Your task: What is the number of lines in these records that hold the word "curve"? Reply with that number alone.

※

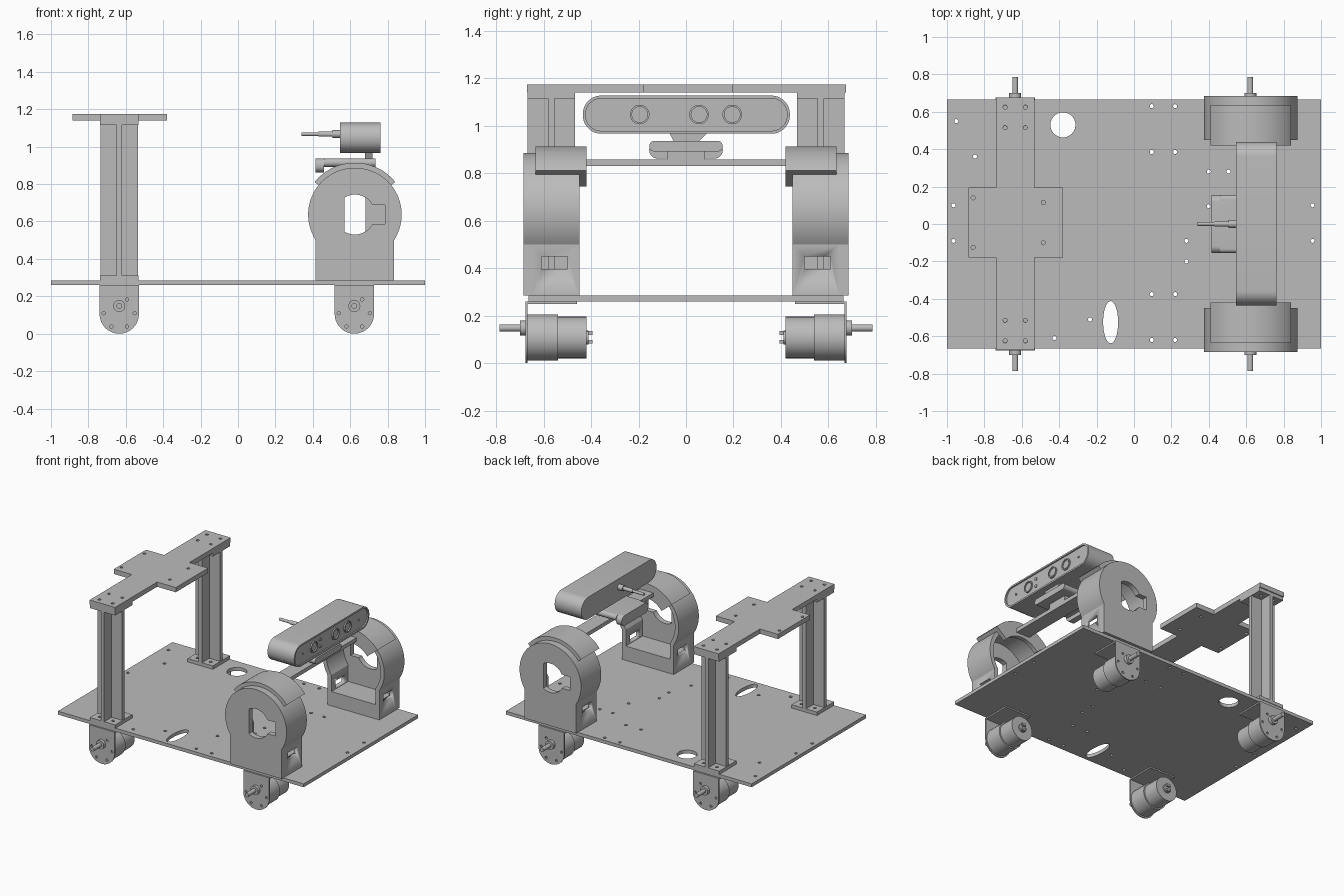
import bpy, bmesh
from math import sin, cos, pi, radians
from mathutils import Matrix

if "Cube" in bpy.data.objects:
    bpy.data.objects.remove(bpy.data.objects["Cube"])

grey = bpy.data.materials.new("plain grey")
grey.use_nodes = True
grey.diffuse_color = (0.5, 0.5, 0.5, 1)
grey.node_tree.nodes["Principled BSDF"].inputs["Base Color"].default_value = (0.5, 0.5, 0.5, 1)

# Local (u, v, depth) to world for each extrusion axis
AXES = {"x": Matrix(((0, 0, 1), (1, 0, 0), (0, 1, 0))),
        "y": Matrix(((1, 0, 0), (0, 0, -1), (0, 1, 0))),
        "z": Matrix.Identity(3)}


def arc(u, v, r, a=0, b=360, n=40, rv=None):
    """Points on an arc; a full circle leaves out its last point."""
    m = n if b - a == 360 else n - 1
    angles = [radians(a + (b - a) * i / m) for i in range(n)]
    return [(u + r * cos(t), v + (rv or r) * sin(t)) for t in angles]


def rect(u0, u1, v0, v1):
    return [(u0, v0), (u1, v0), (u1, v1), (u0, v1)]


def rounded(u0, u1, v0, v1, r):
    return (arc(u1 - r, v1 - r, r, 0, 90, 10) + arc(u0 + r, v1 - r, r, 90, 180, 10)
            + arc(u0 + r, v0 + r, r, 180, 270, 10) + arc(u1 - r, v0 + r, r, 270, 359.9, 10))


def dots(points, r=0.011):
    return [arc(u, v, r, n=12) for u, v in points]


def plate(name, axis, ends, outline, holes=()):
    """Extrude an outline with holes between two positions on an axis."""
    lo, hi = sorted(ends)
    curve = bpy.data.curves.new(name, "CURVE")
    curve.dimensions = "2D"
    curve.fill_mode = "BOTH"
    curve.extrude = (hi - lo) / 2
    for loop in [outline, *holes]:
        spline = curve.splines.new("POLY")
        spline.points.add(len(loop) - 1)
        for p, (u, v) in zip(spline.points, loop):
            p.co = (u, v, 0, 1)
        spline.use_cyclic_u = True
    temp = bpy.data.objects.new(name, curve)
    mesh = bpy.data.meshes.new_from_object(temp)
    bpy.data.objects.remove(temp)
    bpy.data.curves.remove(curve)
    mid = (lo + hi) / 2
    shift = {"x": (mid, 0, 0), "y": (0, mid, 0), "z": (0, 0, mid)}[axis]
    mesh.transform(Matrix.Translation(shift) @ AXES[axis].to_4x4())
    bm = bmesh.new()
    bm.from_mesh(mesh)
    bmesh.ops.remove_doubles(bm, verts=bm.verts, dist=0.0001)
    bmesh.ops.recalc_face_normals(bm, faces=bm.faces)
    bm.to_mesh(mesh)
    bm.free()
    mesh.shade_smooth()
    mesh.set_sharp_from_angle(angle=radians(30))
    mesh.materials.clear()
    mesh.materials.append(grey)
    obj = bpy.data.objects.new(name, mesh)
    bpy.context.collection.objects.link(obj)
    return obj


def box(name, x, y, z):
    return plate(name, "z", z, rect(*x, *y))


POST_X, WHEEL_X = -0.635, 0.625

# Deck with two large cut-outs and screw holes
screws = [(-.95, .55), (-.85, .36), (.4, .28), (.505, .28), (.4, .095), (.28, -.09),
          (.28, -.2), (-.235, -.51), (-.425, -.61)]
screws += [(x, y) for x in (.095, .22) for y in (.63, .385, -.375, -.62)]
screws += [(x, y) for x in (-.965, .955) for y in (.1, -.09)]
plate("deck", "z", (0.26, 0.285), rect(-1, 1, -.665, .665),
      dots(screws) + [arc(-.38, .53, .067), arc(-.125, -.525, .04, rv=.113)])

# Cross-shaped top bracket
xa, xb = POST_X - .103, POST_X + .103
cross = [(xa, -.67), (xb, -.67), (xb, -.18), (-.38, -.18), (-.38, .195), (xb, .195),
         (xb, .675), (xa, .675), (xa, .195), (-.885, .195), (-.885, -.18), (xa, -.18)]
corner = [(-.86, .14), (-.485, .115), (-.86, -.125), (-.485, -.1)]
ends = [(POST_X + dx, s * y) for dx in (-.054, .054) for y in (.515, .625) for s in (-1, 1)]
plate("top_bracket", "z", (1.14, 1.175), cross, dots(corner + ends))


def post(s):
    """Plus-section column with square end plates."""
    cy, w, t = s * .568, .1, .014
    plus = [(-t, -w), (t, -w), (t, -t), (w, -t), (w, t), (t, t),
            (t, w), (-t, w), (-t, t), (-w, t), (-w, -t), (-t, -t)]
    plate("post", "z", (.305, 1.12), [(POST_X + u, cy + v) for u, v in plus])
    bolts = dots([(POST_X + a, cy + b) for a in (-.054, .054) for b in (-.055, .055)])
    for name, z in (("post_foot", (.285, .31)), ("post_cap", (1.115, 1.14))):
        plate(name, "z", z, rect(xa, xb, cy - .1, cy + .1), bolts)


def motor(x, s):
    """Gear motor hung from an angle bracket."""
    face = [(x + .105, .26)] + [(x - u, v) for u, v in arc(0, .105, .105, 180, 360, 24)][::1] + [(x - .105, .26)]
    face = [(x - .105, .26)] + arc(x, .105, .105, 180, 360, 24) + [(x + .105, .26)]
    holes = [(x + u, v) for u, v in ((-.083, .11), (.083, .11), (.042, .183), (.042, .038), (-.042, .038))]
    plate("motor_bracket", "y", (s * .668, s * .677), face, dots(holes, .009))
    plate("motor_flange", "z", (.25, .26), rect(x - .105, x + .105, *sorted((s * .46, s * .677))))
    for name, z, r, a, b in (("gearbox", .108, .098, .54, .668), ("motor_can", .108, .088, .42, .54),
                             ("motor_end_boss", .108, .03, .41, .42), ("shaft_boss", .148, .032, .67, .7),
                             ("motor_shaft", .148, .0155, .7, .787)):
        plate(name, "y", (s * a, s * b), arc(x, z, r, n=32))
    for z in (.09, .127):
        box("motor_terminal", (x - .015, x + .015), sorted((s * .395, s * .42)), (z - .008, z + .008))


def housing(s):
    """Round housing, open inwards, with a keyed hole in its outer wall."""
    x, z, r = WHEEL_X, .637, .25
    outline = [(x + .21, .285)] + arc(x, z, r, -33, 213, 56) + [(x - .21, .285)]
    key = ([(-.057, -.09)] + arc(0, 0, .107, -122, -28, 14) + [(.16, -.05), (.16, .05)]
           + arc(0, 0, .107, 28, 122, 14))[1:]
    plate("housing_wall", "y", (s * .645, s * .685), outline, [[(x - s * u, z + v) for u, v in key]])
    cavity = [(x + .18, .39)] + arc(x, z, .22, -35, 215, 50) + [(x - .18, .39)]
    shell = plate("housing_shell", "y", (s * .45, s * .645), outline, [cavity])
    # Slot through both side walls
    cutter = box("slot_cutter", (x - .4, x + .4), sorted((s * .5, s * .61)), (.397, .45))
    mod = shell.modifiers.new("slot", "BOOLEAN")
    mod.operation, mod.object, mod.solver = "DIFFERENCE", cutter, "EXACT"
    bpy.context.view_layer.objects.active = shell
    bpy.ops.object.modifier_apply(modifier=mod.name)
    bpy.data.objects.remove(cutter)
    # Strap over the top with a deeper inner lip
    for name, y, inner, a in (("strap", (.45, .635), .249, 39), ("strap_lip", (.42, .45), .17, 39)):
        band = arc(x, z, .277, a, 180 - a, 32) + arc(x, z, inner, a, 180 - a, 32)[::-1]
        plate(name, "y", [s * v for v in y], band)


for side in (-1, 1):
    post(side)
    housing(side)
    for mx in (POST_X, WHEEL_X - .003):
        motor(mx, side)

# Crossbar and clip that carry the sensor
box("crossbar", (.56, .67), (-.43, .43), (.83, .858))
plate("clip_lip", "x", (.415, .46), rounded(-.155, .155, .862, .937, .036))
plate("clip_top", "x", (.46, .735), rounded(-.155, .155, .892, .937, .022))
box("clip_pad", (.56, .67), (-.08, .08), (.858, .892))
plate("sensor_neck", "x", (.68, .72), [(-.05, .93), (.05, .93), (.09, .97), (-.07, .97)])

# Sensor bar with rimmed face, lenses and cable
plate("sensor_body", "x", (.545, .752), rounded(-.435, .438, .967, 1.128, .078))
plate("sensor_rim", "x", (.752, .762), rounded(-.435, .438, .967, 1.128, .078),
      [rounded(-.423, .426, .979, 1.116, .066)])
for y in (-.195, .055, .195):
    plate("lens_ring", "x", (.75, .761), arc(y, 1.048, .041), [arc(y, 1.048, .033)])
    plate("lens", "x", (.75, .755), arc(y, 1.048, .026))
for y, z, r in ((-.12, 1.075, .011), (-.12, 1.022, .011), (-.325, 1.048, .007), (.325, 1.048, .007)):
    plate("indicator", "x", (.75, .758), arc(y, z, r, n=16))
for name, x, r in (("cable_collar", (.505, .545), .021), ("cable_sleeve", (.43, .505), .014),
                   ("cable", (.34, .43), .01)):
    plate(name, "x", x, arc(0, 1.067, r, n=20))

※

Solved problem: 7